Top of Working data

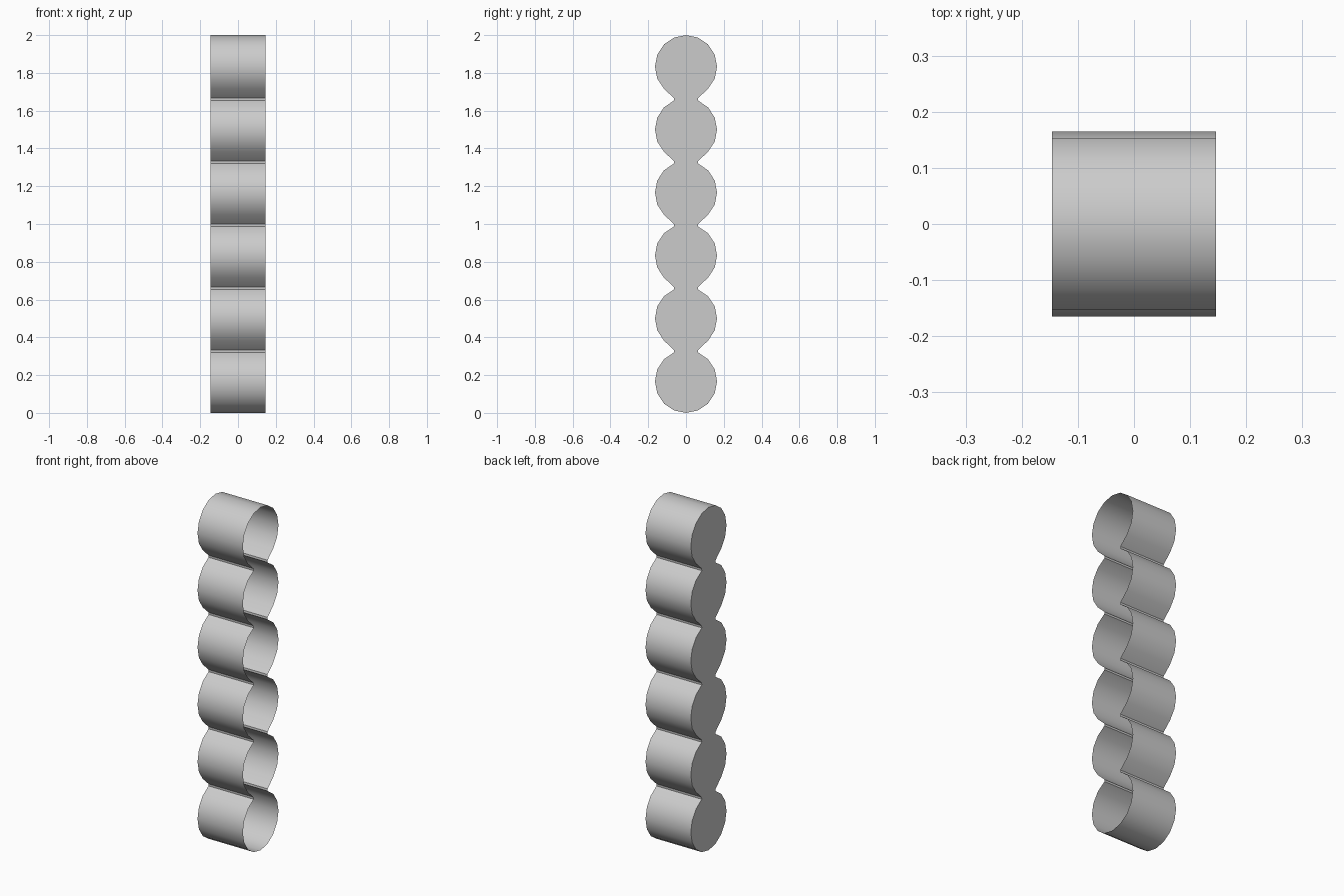
import bpy, bmesh
from math import sin, cos, radians

if "Cube" in bpy.data.objects:
    bpy.data.objects.remove(bpy.data.objects["Cube"])

CELLS, R, HALF = 6, 0.1645, 0.146
PITCH = 2.0 / CELLS
WAIST = 0.064

# Right half of the outline, top to bottom: rounded lobes pinched at each waist
half = []
for i in range(CELLS):
    top = 2.0 - i * PITCH
    mid = top - PITCH / 2
    first = 0 if i == 0 else 1
    last = 8 if i == CELLS - 1 else 6
    for k in range(first, last + 1):
        a = radians(22.5 * k)
        rz = PITCH / 2
        half.append((R * sin(a), mid + rz * cos(a)))
    if i < CELLS - 1:
        half.append((WAIST, top - PITCH))

bm = bmesh.new()


def column(x, side):
    return [bm.verts.new((x, side * y, z)) for y, z in half]


# Side walls, open towards +x
back = {s: column(-HALF, s) for s in (-1, 1)}
front = {s: column(HALF, s) for s in (-1, 1)}
for s in (-1, 1):
    for j in range(len(half) - 1):
        f = bm.faces.new((back[s][j], front[s][j], front[s][j + 1], back[s][j + 1]))
        f.smooth = True

# Flat closing panel on the -x side
for j in range(len(half) - 1):
    bm.faces.new((back[-1][j], back[1][j], back[1][j + 1], back[-1][j + 1]))

bmesh.ops.remove_doubles(bm, verts=bm.verts, dist=1e-4)
bmesh.ops.recalc_face_normals(bm, faces=bm.faces)

mesh = bpy.data.meshes.new("lobed_shell")
bm.to_mesh(mesh)
bm.free()
shell = bpy.data.objects.new("lobed_shell", mesh)
bpy.context.collection.objects.link(shell)
bpy.context.view_layer.objects.active = shell
shell.select_set(True)
bpy.ops.object.shade_smooth_by_angle(angle=radians(35))
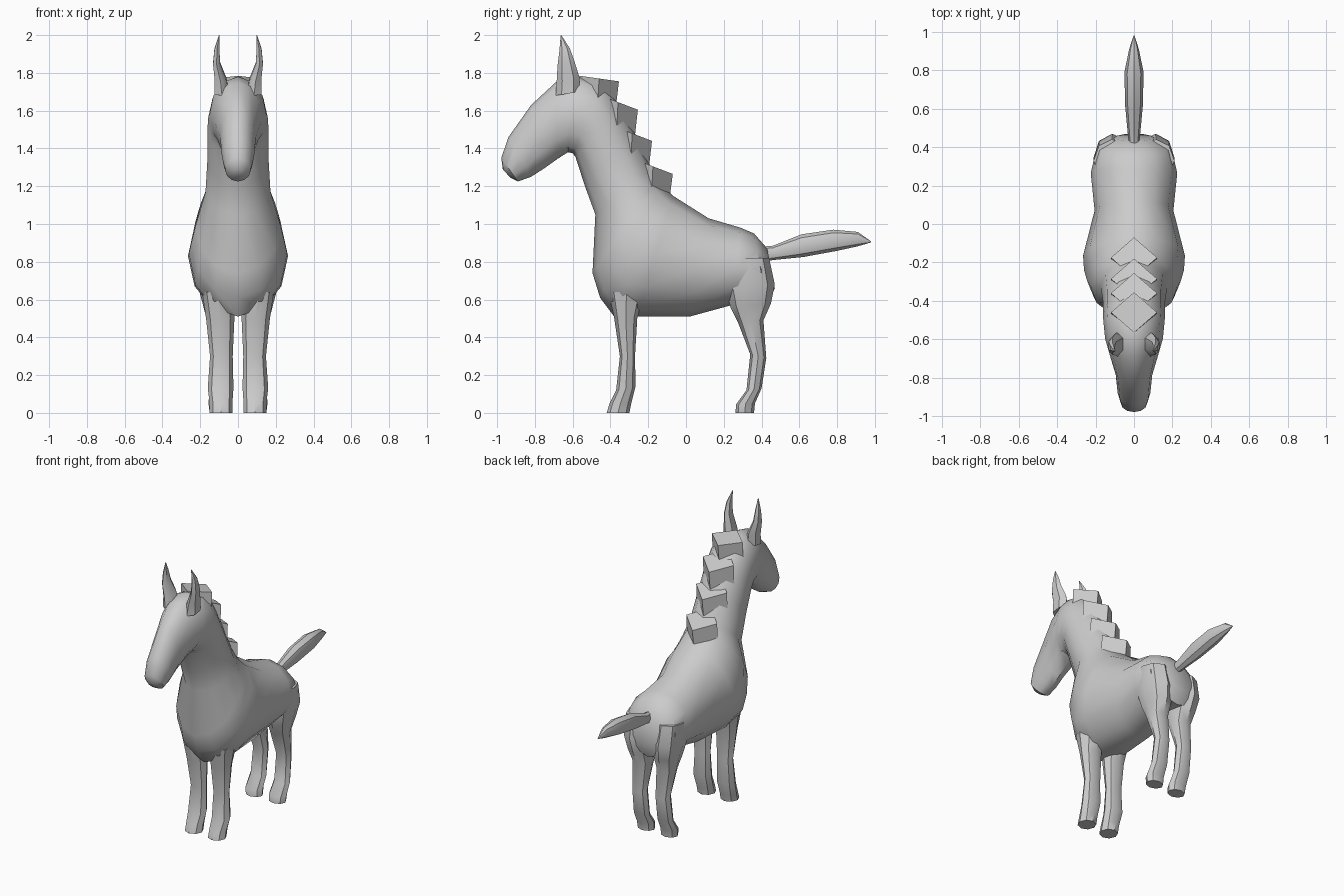
import bpy, bmesh, math
from mathutils import Vector


def loft(name, rings, n=8, x=0.0, angle=40):
    """Loft elliptical rings: (y, z) of one edge, (y, z) of the opposite edge, half width, optional x."""
    bm = bmesh.new()
    loops = []
    for r in rings:
        ay, az, by, bz, w = r[:5]
        cx = r[5] if len(r) > 5 else x
        c = Vector((cx, (ay + by) / 2, (az + bz) / 2))
        h = Vector((0, (ay - by) / 2, (az - bz) / 2))
        loop = []
        for i in range(n):
            a = 2 * math.pi * i / n
            loop.append(bm.verts.new(c + h * math.cos(a) + Vector((w * math.sin(a), 0, 0))))
        loops.append(loop)
    for p, q in zip(loops, loops[1:]):
        for i in range(n):
            j = (i + 1) % n
            bm.faces.new((p[i], p[j], q[j], q[i]))
    bm.faces.new(loops[0])
    bm.faces.new(loops[-1])
    bmesh.ops.recalc_face_normals(bm, faces=bm.faces)
    me = bpy.data.meshes.new(name)
    bm.to_mesh(me)
    bm.free()
    ob = bpy.data.objects.new(name, me)
    bpy.context.collection.objects.link(ob)
    bpy.ops.object.select_all(action='DESELECT')
    ob.select_set(True)
    bpy.context.view_layer.objects.active = ob
    bpy.ops.object.shade_smooth_by_angle(angle=math.radians(angle))
    return ob


def mirror(ob):
    ob.modifiers.new("mirror", 'MIRROR')


# Torso, neck and head as one continuous skin, rump to muzzle
loft("body", [
    (0.43, 0.87, 0.47, 0.66, 0.10),
    (0.36, 0.95, 0.43, 0.57, 0.195),
    (0.29, 0.98, 0.24, 0.57, 0.225),
    (0.12, 1.03, 0.02, 0.51, 0.205),
    (-0.07, 1.15, -0.26, 0.51, 0.265),
    (-0.10, 1.18, -0.38, 0.51, 0.26),
    (-0.13, 1.21, -0.455, 0.61, 0.245),
    (-0.155, 1.24, -0.495, 0.74, 0.225),
    (-0.18, 1.29, -0.48, 1.05, 0.172),
    (-0.27, 1.48, -0.535, 1.20, 0.162),
    (-0.36, 1.64, -0.585, 1.355, 0.162),
    (-0.44, 1.75, -0.60, 1.375, 0.158),
    (-0.57, 1.78, -0.625, 1.38, 0.15),
    (-0.69, 1.75, -0.68, 1.345, 0.125),
    (-0.82, 1.63, -0.75, 1.295, 0.095),
    (-0.94, 1.46, -0.82, 1.25, 0.085),
    (-0.978, 1.35, -0.89, 1.225, 0.068),
    (-0.97, 1.29, -0.93, 1.245, 0.03),
], n=12)

# Stepped mane wedges down the back of the neck
for i, (y, z, zb) in enumerate([(-0.07, 1.265, 1.15), (-0.18, 1.44, 1.31),
                                (-0.255, 1.605, 1.47), (-0.355, 1.755, 1.63)]):
    loft(f"mane_step_{i + 1}", [
        (y - 0.015, zb, y - 0.21, zb + 0.03, 0.12),
        (y, z, y - 0.21, z + (0.03 if i == 3 else 0.08), 0.12),
    ], n=4, angle=30)

# Ears
mirror(loft("ear", [
    (-0.565, 1.70, -0.69, 1.68, 0.045, 0.085),
    (-0.565, 1.78, -0.685, 1.75, 0.036, 0.092),
    (-0.59, 1.86, -0.68, 1.84, 0.022, 0.113),
    (-0.615, 1.93, -0.67, 1.92, 0.015, 0.112),
    (-0.66, 2.0, -0.664, 1.998, 0.002, 0.10),
], n=6))

# Tail
loft("tail", [
    (0.40, 0.88, 0.40, 0.80, 0.025),
    (0.46, 0.885, 0.47, 0.81, 0.032),
    (0.61, 0.945, 0.62, 0.825, 0.046),
    (0.78, 0.97, 0.80, 0.858, 0.05),
    (0.91, 0.958, 0.91, 0.882, 0.025),
    (0.98, 0.908, 0.978, 0.902, 0.003),
], n=8)

# Front legs
mirror(loft("front_leg", [
    (-0.22, 0.64, -0.41, 0.64, 0.085, 0.105),
    (-0.258, 0.50, -0.38, 0.50, 0.075, 0.094),
    (-0.27, 0.30, -0.35, 0.30, 0.060, 0.088),
    (-0.267, 0.14, -0.37, 0.12, 0.068, 0.092),
    (-0.29, 0.05, -0.405, 0.05, 0.060, 0.090),
    (-0.30, 0.0, -0.42, 0.0, 0.060, 0.090),
]))

# Hind legs with haunches
mirror(loft("hind_leg", [
    (0.44, 0.82, 0.22, 0.82, 0.095, 0.115),
    (0.47, 0.68, 0.21, 0.66, 0.10, 0.112),
    (0.45, 0.58, 0.235, 0.56, 0.085, 0.10),
    (0.41, 0.49, 0.275, 0.48, 0.070, 0.093),
    (0.425, 0.29, 0.34, 0.31, 0.055, 0.090),
    (0.40, 0.13, 0.32, 0.12, 0.060, 0.092),
    (0.365, 0.05, 0.265, 0.045, 0.064, 0.092),
    (0.36, 0.0, 0.262, 0.0, 0.060, 0.090),
]))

Bottom of Working data

> _Assignment_
Leave out the pictures and set down all of the data exactly.

> _Solution to this task_
import bpy, bmesh
from math import sin, cos, radians

if "Cube" in bpy.data.objects:
    bpy.data.objects.remove(bpy.data.objects["Cube"])

CELLS, R, HALF = 6, 0.1645, 0.146
PITCH = 2.0 / CELLS
WAIST = 0.064

# Right half of the outline, top to bottom: rounded lobes pinched at each waist
half = []
for i in range(CELLS):
    top = 2.0 - i * PITCH
    mid = top - PITCH / 2
    first = 0 if i == 0 else 1
    last = 8 if i == CELLS - 1 else 6
    for k in range(first, last + 1):
        a = radians(22.5 * k)
        rz = PITCH / 2
        half.append((R * sin(a), mid + rz * cos(a)))
    if i < CELLS - 1:
        half.append((WAIST, top - PITCH))

bm = bmesh.new()


def column(x, side):
    return [bm.verts.new((x, side * y, z)) for y, z in half]


# Side walls, open towards +x
back = {s: column(-HALF, s) for s in (-1, 1)}
front = {s: column(HALF, s) for s in (-1, 1)}
for s in (-1, 1):
    for j in range(len(half) - 1):
        f = bm.faces.new((back[s][j], front[s][j], front[s][j + 1], back[s][j + 1]))
        f.smooth = True

# Flat closing panel on the -x side
for j in range(len(half) - 1):
    bm.faces.new((back[-1][j], back[1][j], back[1][j + 1], back[-1][j + 1]))

bmesh.ops.remove_doubles(bm, verts=bm.verts, dist=1e-4)
bmesh.ops.recalc_face_normals(bm, faces=bm.faces)

mesh = bpy.data.meshes.new("lobed_shell")
bm.to_mesh(mesh)
bm.free()
shell = bpy.data.objects.new("lobed_shell", mesh)
bpy.context.collection.objects.link(shell)
bpy.context.view_layer.objects.active = shell
shell.select_set(True)
bpy.ops.object.shade_smooth_by_angle(angle=radians(35))
import bpy, bmesh, math
from mathutils import Vector


def loft(name, rings, n=8, x=0.0, angle=40):
    """Loft elliptical rings: (y, z) of one edge, (y, z) of the opposite edge, half width, optional x."""
    bm = bmesh.new()
    loops = []
    for r in rings:
        ay, az, by, bz, w = r[:5]
        cx = r[5] if len(r) > 5 else x
        c = Vector((cx, (ay + by) / 2, (az + bz) / 2))
        h = Vector((0, (ay - by) / 2, (az - bz) / 2))
        loop = []
        for i in range(n):
            a = 2 * math.pi * i / n
            loop.append(bm.verts.new(c + h * math.cos(a) + Vector((w * math.sin(a), 0, 0))))
        loops.append(loop)
    for p, q in zip(loops, loops[1:]):
        for i in range(n):
            j = (i + 1) % n
            bm.faces.new((p[i], p[j], q[j], q[i]))
    bm.faces.new(loops[0])
    bm.faces.new(loops[-1])
    bmesh.ops.recalc_face_normals(bm, faces=bm.faces)
    me = bpy.data.meshes.new(name)
    bm.to_mesh(me)
    bm.free()
    ob = bpy.data.objects.new(name, me)
    bpy.context.collection.objects.link(ob)
    bpy.ops.object.select_all(action='DESELECT')
    ob.select_set(True)
    bpy.context.view_layer.objects.active = ob
    bpy.ops.object.shade_smooth_by_angle(angle=math.radians(angle))
    return ob


def mirror(ob):
    ob.modifiers.new("mirror", 'MIRROR')


# Torso, neck and head as one continuous skin, rump to muzzle
loft("body", [
    (0.43, 0.87, 0.47, 0.66, 0.10),
    (0.36, 0.95, 0.43, 0.57, 0.195),
    (0.29, 0.98, 0.24, 0.57, 0.225),
    (0.12, 1.03, 0.02, 0.51, 0.205),
    (-0.07, 1.15, -0.26, 0.51, 0.265),
    (-0.10, 1.18, -0.38, 0.51, 0.26),
    (-0.13, 1.21, -0.455, 0.61, 0.245),
    (-0.155, 1.24, -0.495, 0.74, 0.225),
    (-0.18, 1.29, -0.48, 1.05, 0.172),
    (-0.27, 1.48, -0.535, 1.20, 0.162),
    (-0.36, 1.64, -0.585, 1.355, 0.162),
    (-0.44, 1.75, -0.60, 1.375, 0.158),
    (-0.57, 1.78, -0.625, 1.38, 0.15),
    (-0.69, 1.75, -0.68, 1.345, 0.125),
    (-0.82, 1.63, -0.75, 1.295, 0.095),
    (-0.94, 1.46, -0.82, 1.25, 0.085),
    (-0.978, 1.35, -0.89, 1.225, 0.068),
    (-0.97, 1.29, -0.93, 1.245, 0.03),
], n=12)

# Stepped mane wedges down the back of the neck
for i, (y, z, zb) in enumerate([(-0.07, 1.265, 1.15), (-0.18, 1.44, 1.31),
                                (-0.255, 1.605, 1.47), (-0.355, 1.755, 1.63)]):
    loft(f"mane_step_{i + 1}", [
        (y - 0.015, zb, y - 0.21, zb + 0.03, 0.12),
        (y, z, y - 0.21, z + (0.03 if i == 3 else 0.08), 0.12),
    ], n=4, angle=30)

# Ears
mirror(loft("ear", [
    (-0.565, 1.70, -0.69, 1.68, 0.045, 0.085),
    (-0.565, 1.78, -0.685, 1.75, 0.036, 0.092),
    (-0.59, 1.86, -0.68, 1.84, 0.022, 0.113),
    (-0.615, 1.93, -0.67, 1.92, 0.015, 0.112),
    (-0.66, 2.0, -0.664, 1.998, 0.002, 0.10),
], n=6))

# Tail
loft("tail", [
    (0.40, 0.88, 0.40, 0.80, 0.025),
    (0.46, 0.885, 0.47, 0.81, 0.032),
    (0.61, 0.945, 0.62, 0.825, 0.046),
    (0.78, 0.97, 0.80, 0.858, 0.05),
    (0.91, 0.958, 0.91, 0.882, 0.025),
    (0.98, 0.908, 0.978, 0.902, 0.003),
], n=8)

# Front legs
mirror(loft("front_leg", [
    (-0.22, 0.64, -0.41, 0.64, 0.085, 0.105),
    (-0.258, 0.50, -0.38, 0.50, 0.075, 0.094),
    (-0.27, 0.30, -0.35, 0.30, 0.060, 0.088),
    (-0.267, 0.14, -0.37, 0.12, 0.068, 0.092),
    (-0.29, 0.05, -0.405, 0.05, 0.060, 0.090),
    (-0.30, 0.0, -0.42, 0.0, 0.060, 0.090),
]))

# Hind legs with haunches
mirror(loft("hind_leg", [
    (0.44, 0.82, 0.22, 0.82, 0.095, 0.115),
    (0.47, 0.68, 0.21, 0.66, 0.10, 0.112),
    (0.45, 0.58, 0.235, 0.56, 0.085, 0.10),
    (0.41, 0.49, 0.275, 0.48, 0.070, 0.093),
    (0.425, 0.29, 0.34, 0.31, 0.055, 0.090),
    (0.40, 0.13, 0.32, 0.12, 0.060, 0.092),
    (0.365, 0.05, 0.265, 0.045, 0.064, 0.092),
    (0.36, 0.0, 0.262, 0.0, 0.060, 0.090),
]))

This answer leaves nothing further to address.